:: ASSIGNMENT ::
Within the entries below, find the portion that opens with the line containing "DOME_R, DOME_LOW, FILLET = 1.3, -0.0065, 0.1" and closes with the line containing "mesh.materials.append(metal)". Retype that portion exactly and only.

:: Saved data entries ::

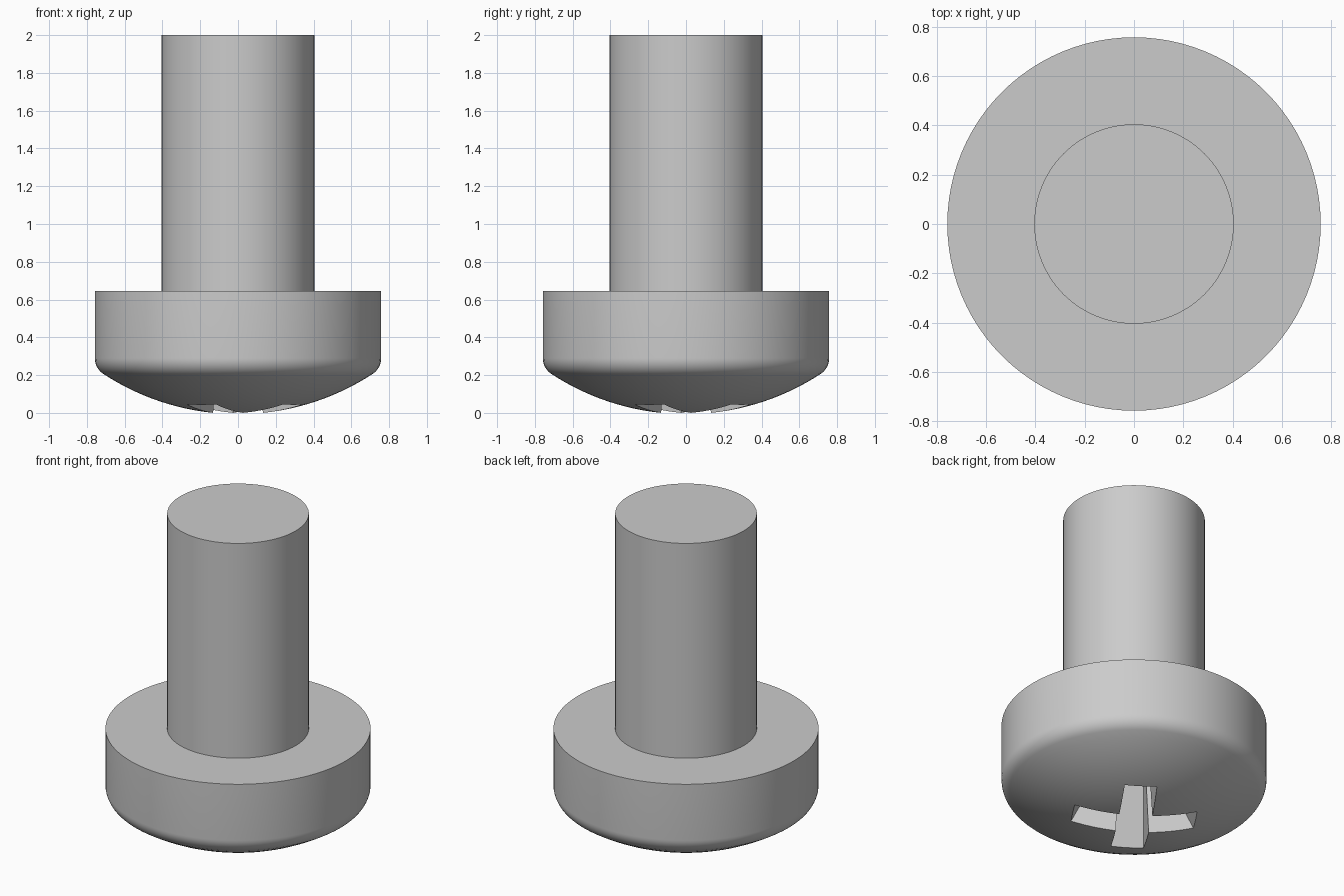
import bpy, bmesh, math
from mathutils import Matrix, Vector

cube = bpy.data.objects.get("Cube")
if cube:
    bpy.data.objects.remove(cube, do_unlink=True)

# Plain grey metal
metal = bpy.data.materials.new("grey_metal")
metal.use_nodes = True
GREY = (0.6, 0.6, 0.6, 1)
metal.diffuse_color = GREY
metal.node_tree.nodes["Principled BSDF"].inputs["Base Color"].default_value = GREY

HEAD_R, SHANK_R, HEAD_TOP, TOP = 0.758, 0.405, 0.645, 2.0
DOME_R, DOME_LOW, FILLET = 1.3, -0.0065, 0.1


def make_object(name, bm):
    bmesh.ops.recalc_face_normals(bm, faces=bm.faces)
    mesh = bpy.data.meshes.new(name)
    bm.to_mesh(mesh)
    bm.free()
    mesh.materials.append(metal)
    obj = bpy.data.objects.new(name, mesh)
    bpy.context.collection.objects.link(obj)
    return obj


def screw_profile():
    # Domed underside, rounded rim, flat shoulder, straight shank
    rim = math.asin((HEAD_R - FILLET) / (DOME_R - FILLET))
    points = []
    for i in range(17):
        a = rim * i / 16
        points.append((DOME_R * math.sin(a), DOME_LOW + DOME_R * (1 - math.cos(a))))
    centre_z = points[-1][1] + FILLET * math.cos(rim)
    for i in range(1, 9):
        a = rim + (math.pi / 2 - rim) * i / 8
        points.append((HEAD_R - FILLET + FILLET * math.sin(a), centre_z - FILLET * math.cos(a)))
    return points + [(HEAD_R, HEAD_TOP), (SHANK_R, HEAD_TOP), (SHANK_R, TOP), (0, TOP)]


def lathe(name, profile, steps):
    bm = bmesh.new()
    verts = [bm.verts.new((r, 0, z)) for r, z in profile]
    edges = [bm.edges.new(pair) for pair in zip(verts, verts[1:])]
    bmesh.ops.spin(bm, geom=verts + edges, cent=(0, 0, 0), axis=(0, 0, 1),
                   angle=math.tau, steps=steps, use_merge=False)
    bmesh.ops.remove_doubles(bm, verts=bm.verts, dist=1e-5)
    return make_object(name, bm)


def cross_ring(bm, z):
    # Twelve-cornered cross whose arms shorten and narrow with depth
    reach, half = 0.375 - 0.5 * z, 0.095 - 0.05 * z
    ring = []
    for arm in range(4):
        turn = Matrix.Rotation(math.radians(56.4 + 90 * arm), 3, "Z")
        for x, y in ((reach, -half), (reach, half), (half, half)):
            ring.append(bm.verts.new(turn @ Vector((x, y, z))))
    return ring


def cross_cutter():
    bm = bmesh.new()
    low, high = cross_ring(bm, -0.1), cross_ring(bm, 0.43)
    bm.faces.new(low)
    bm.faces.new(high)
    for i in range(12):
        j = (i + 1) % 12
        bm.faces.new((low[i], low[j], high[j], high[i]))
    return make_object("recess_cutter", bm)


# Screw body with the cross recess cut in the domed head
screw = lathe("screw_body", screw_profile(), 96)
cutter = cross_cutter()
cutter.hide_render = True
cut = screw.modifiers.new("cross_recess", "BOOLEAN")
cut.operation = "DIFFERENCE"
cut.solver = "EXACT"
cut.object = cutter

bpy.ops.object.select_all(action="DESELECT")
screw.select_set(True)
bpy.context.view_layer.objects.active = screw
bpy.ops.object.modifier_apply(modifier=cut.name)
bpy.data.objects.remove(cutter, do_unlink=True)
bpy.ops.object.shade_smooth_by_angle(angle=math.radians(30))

:: SOLUTION FOR THIS PROBLEM ::
DOME_R, DOME_LOW, FILLET = 1.3, -0.0065, 0.1


def make_object(name, bm):
    bmesh.ops.recalc_face_normals(bm, faces=bm.faces)
    mesh = bpy.data.meshes.new(name)
    bm.to_mesh(mesh)
    bm.free()
    mesh.materials.append(metal)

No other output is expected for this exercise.